▶
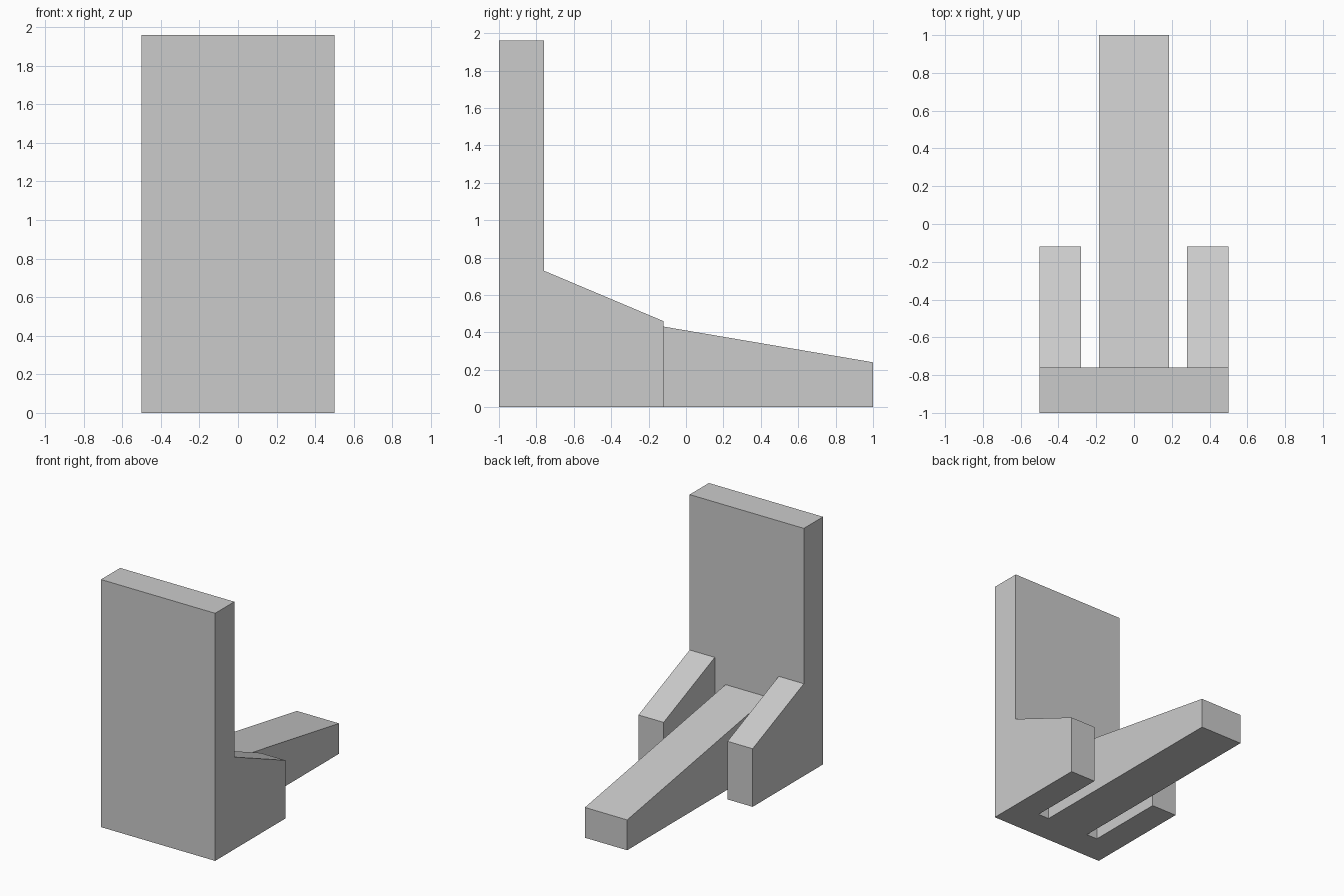
import bpy
import bmesh

cube = bpy.data.objects.get("Cube")
if cube:
    bpy.data.objects.remove(cube, do_unlink=True)

# Single flat grey
grey = bpy.data.materials.new("light_grey")
grey.use_nodes = True
colour = (0.6, 0.6, 0.6, 1)
grey.diffuse_color = colour
grey.node_tree.nodes["Principled BSDF"].inputs["Base Color"].default_value = colour


def extrude_profile(name, profile, x0, x1):
    """Solid made from a (y, z) side profile swept from x0 to x1."""
    bm = bmesh.new()
    face = bm.faces.new([bm.verts.new((x0, y, z)) for y, z in profile])
    swept = bmesh.ops.extrude_face_region(bm, geom=[face])
    verts = [v for v in swept["geom"] if isinstance(v, bmesh.types.BMVert)]
    bmesh.ops.translate(bm, verts=verts, vec=(x1 - x0, 0, 0))
    bmesh.ops.recalc_face_normals(bm, faces=bm.faces)
    mesh = bpy.data.meshes.new(name)
    bm.to_mesh(mesh)
    bm.free()
    mesh.materials.append(grey)
    obj = bpy.data.objects.new(name, mesh)
    bpy.context.collection.objects.link(obj)
    return obj


FRONT, BACK, TOP = -1.0, -0.76, 1.96

# Upright panel
extrude_profile("upright_panel",
                [(FRONT, 0), (BACK, 0), (BACK, TOP), (FRONT, TOP)], -0.5, 0.5)

# Long tapering centre leg
extrude_profile("centre_leg",
                [(BACK, 0), (1, 0), (1, 0.24), (BACK, 0.54)], -0.185, 0.185)

# Short sloped brackets on both sides
for side, x0, x1 in (("left", 0.28, 0.5), ("right", -0.5, -0.28)):
    extrude_profile(side + "_bracket",
                    [(BACK, 0), (-0.12, 0), (-0.12, 0.46), (BACK, 0.73)], x0, x1)
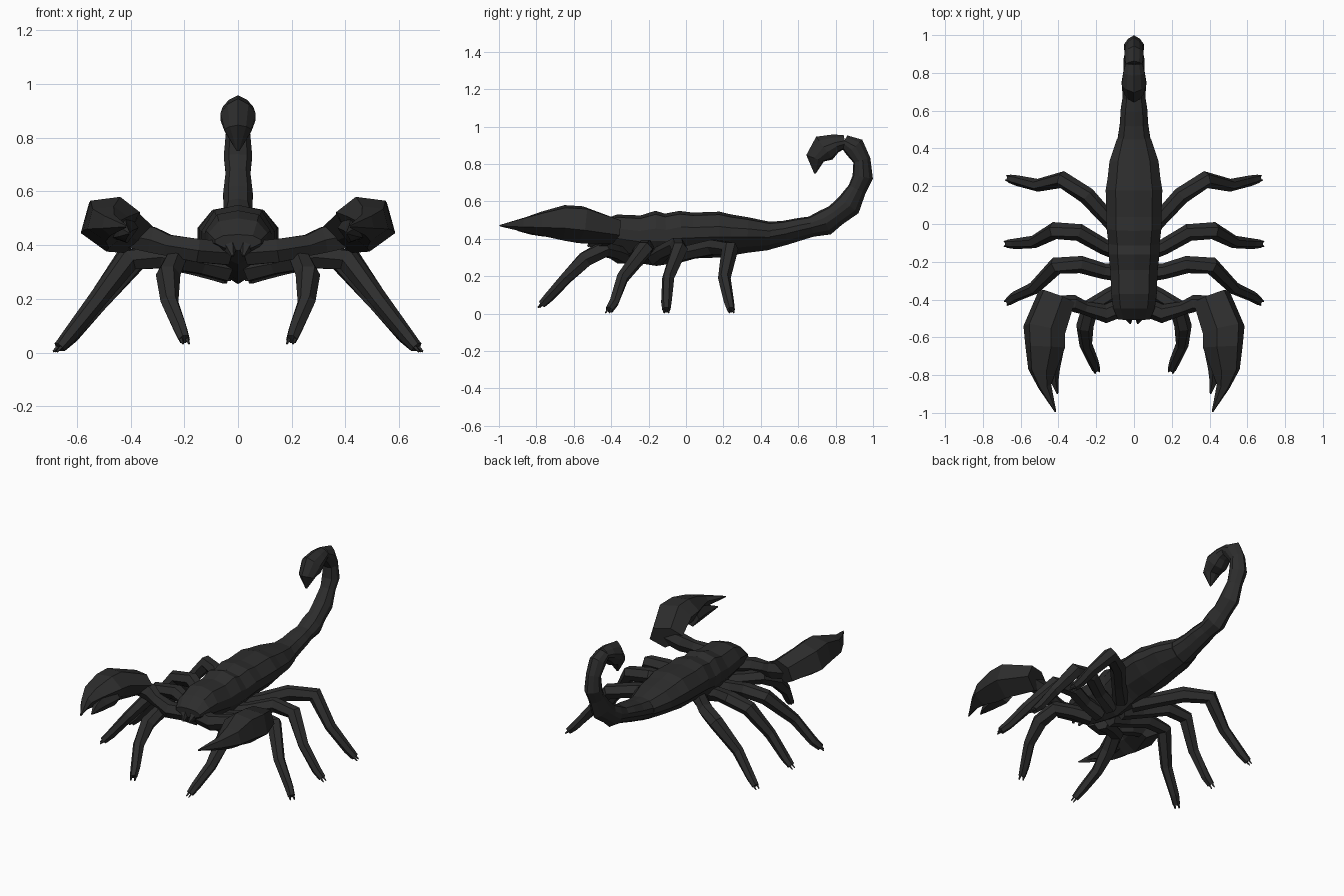
import bpy, bmesh, math
from mathutils import Vector

black = bpy.data.materials.new("charcoal shell")
black.diffuse_color = (0.026, 0.026, 0.026, 1)
Z = Vector((0, 0, 1))
X = Vector((1, 0, 0))


def ngon(n):
    return [(math.cos(2 * math.pi * i / n), math.sin(2 * math.pi * i / n)) for i in range(n)]


def tube(name, rings, profile, side=None, mirror=True):
    """Loft a profile through rings of (x, y, z, half width, half height)."""
    bm = bmesh.new()
    pts = [Vector(r[:3]) for r in rings]
    loops = []
    for i, r in enumerate(rings):
        t = (pts[min(i + 1, len(pts) - 1)] - pts[max(i - 1, 0)]).normalized()
        s = side or t.cross(Z).normalized()
        up = s.cross(t).normalized()
        loops.append([bm.verts.new(pts[i] + s * u * r[3] + up * v * r[4]) for u, v in profile])
    n = len(profile)
    for a, b in zip(loops, loops[1:]):
        for k in range(n):
            bm.faces.new((a[k], a[(k + 1) % n], b[(k + 1) % n], b[k]))
    bm.faces.new(loops[0])
    bm.faces.new(loops[-1])
    bmesh.ops.recalc_face_normals(bm, faces=bm.faces)
    me = bpy.data.meshes.new(name)
    bm.to_mesh(me)
    bm.free()
    me.materials.append(black)
    ob = bpy.data.objects.new(name, me)
    bpy.context.collection.objects.link(ob)
    if mirror:
        ob.modifiers.new("mirror", "MIRROR").use_mirror_merge = False
    return ob


# Body with overlapping back plates: y, half width, bottom, top
body = [(-.505, .085, .38, .44), (-.445, .11, .33, .50), (-.38, .12, .30, .53),
        (-.25, .125, .27, .525), (-.16, .135, .255, .55), (-.10, .135, .265, .535),
        (-.02, .145, .285, .55), (.04, .145, .295, .54), (.18, .15, .30, .545),
        (.24, .14, .31, .53), (.33, .13, .325, .515), (.45, .09, .34, .49)]
half = [(.65, .87), (1, .35), (1, -.1), (.6, -.65)]
shell = [(0, 1)] + half + [(0, -1)] + [(-u, v) for u, v in reversed(half)]
tube("body", [(0, y, (b + t) / 2, w, (t - b) / 2) for y, w, b, t in body], shell, X, False)

# Curled tail: y, z, half width, half height
tail = [(.43, .415, .09, .075), (.53, .432, .075, .065), (.61, .452, .07, .06),
        (.67, .465, .06, .055), (.745, .487, .064, .07), (.80, .525, .054, .06),
        (.87, .58, .055, .068), (.915, .665, .046, .05), (.945, .73, .053, .055),
        (.94, .82, .045, .047), (.90, .89, .05, .058), (.845, .922, .045, .035)]
tube("tail", [(0, *r) for r in tail], shell, X, False)
sting = [(.85, .92, .045, .035), (.80, .91, .057, .05), (.74, .885, .065, .075),
         (.69, .83, .05, .05), (.69, .75, .005, .005)]
tube("stinger", [(0, *r) for r in sting], shell, X, False)

# Mouth fangs
tube("fang", [(.03, -.44, .41, .03, .03), (.03, -.49, .395, .026, .028),
              (.02, -.525, .36, .006, .006)], ngon(5))

# Pincer arms
tube("pincer_arm", [(.04, -.43, .37, .05, .05), (.15, -.475, .38, .05, .05),
                    (.26, -.445, .40, .036, .045), (.32, -.42, .42, .045, .055),
                    (.43, -.42, .44, .04, .05)], ngon(6))

# Pincers: broad palm running into the long finger, plus a short thumb
palm = [(-1, -.3), (-.75, .85), (.3, 1), (1, .4), (.6, -.4), (-.1, -1)]
tube("pincer", [(.41, -.385, .44, .10, .07), (.475, -.56, .475, .112, .10),
                (.47, -.65, .485, .105, .095), (.485, -.77, .48, .075, .065),
                (.472, -.86, .475, .035, .04), (.415, -.995, .47, .004, .004)], palm)
tube("pincer_thumb", [(.43, -.66, .465, .06, .06), (.43, -.77, .455, .038, .045),
                      (.423, -.83, .45, .024, .03), (.405, -.90, .445, .004, .004)], ngon(5))

# Walking legs: centre line (x, y, z); radii shared by all legs
radii = [.05, .042, .046, .046, .034, .028, .022]
legs = {
    "front_leg": [(.04, -.34, .31), (.14, -.385, .33), (.23, -.44, .345), (.26, -.54, .29),
                  (.255, -.64, .19), (.215, -.73, .09), (.20, -.77, .05)],
    "second_leg": [(.04, -.26, .30), (.16, -.25, .325), (.28, -.215, .355), (.41, -.22, .345),
                   (.53, -.34, .19), (.63, -.385, .06), (.665, -.41, .02)],
    "third_leg": [(.04, -.16, .30), (.16, -.12, .33), (.29, -.045, .365), (.42, -.035, .345),
                  (.53, -.095, .19), (.63, -.105, .06), (.67, -.105, .02)],
    "rear_leg": [(.04, -.07, .31), (.14, .03, .33), (.25, .15, .355), (.38, .235, .345),
                 (.51, .205, .19), (.62, .23, .06), (.66, .24, .02)],
}
for name, path in legs.items():
    tube(name, [(*p, r, r) for p, r in zip(path, radii)], ngon(6))
    # Forked toes
    end = Vector(path[-1])
    d = (end - Vector(path[-2])).normalized()
    for k, s in (("a", 1), ("b", -1)):
        o = d.cross(Z).normalized() * .012 * s
        tip = end + d * .025 + o
        tip.z = max(tip.z, .004)
        tube(name + "_toe_" + k, [(*(end + o - d * .01), .009, .009), (*tip, .004, .004)], ngon(4))
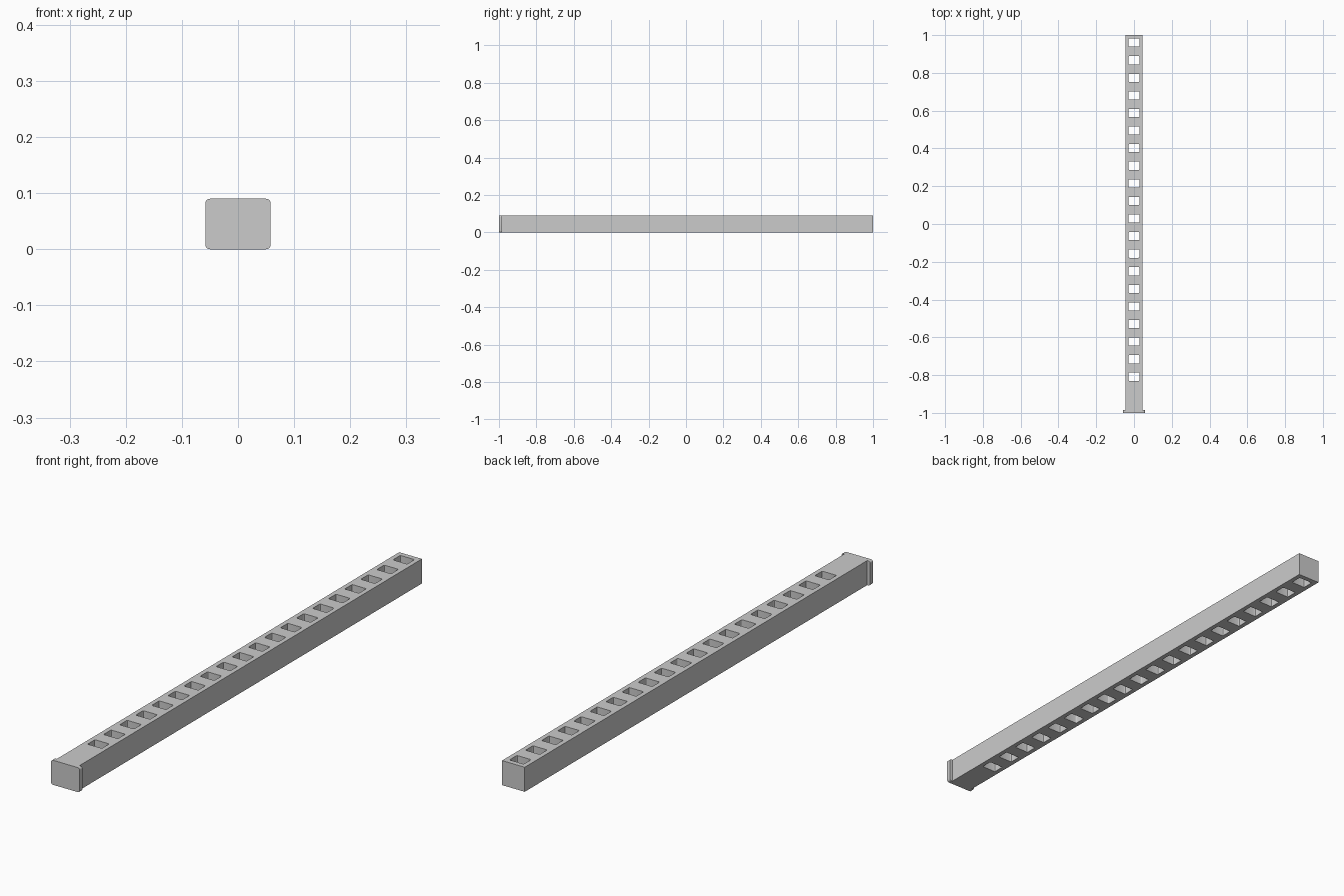
import bpy
from math import pi, sin, cos

if "Cube" in bpy.data.objects:
    bpy.data.objects.remove(bpy.data.objects["Cube"])


def rounded_rect(cx, cy, hx, hy, r, seg):
    """Closed outline of a rectangle; r = 0 gives sharp corners."""
    if r == 0:
        return [(cx + hx, cy + hy), (cx - hx, cy + hy), (cx - hx, cy - hy), (cx + hx, cy - hy)]
    pts = []
    for i, (sx, sy) in enumerate([(1, 1), (-1, 1), (-1, -1), (1, -1)]):
        for k in range(seg + 1):
            a = (i + k / seg) * pi / 2
            pts.append((cx + sx * (hx - r) + r * cos(a), cy + sy * (hy - r) + r * sin(a)))
    return pts


def extruded(name, outlines, half_depth, location, rotation=(0, 0, 0)):
    """Fill flat outlines (inner ones become holes) and extrude them into a mesh."""
    curve = bpy.data.curves.new(name, 'CURVE')
    curve.dimensions = '2D'
    curve.fill_mode = 'BOTH'
    curve.extrude = half_depth
    for pts in outlines:
        s = curve.splines.new('POLY')
        s.points.add(len(pts) - 1)
        for p, (x, y) in zip(s.points, pts):
            p.co = (x, y, 0, 1)
        s.use_cyclic_u = True
    ob = bpy.data.objects.new(name, curve)
    bpy.context.collection.objects.link(ob)
    ob.location, ob.rotation_euler = location, rotation
    bpy.ops.object.select_all(action='DESELECT')
    ob.select_set(True)
    bpy.context.view_layer.objects.active = ob
    bpy.ops.object.convert(target='MESH')
    # weld the caps to the walls
    bpy.ops.object.mode_set(mode='EDIT')
    bpy.ops.mesh.select_all(action='SELECT')
    bpy.ops.mesh.remove_doubles(threshold=0.00001)
    bpy.ops.mesh.normals_make_consistent(inside=False)
    bpy.ops.object.mode_set(mode='OBJECT')
    bpy.ops.object.shade_smooth_by_angle()
    return bpy.context.object


H, T = 0.09, 0.016          # bar height, end plate thickness
COUNT, FIRST, PITCH = 20, 0.96, 0.0931

# Square bar with a row of through slots
bar = [rounded_rect(0, T / 2, 0.046, 1 - T / 2, 0, 1)]
bar += [rounded_rect(0, FIRST - i * PITCH, 0.029, 0.0215, 0.004, 3) for i in range(COUNT)]
extruded("slotted_bar", bar, H / 2, (0, 0, H / 2))

# Wider end plate with rounded corners at the front
extruded("end_plate", [rounded_rect(0, 0, 0.058, H / 2, 0.008, 5)], T / 2,
         (0, -1 + T / 2, H / 2), (pi / 2, 0, 0))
◀
Scan the material for the word "enumerate". Return every line where it is found.

    for i, r in enumerate(rings):
    for i, (sx, sy) in enumerate([(1, 1), (-1, 1), (-1, -1), (1, -1)]):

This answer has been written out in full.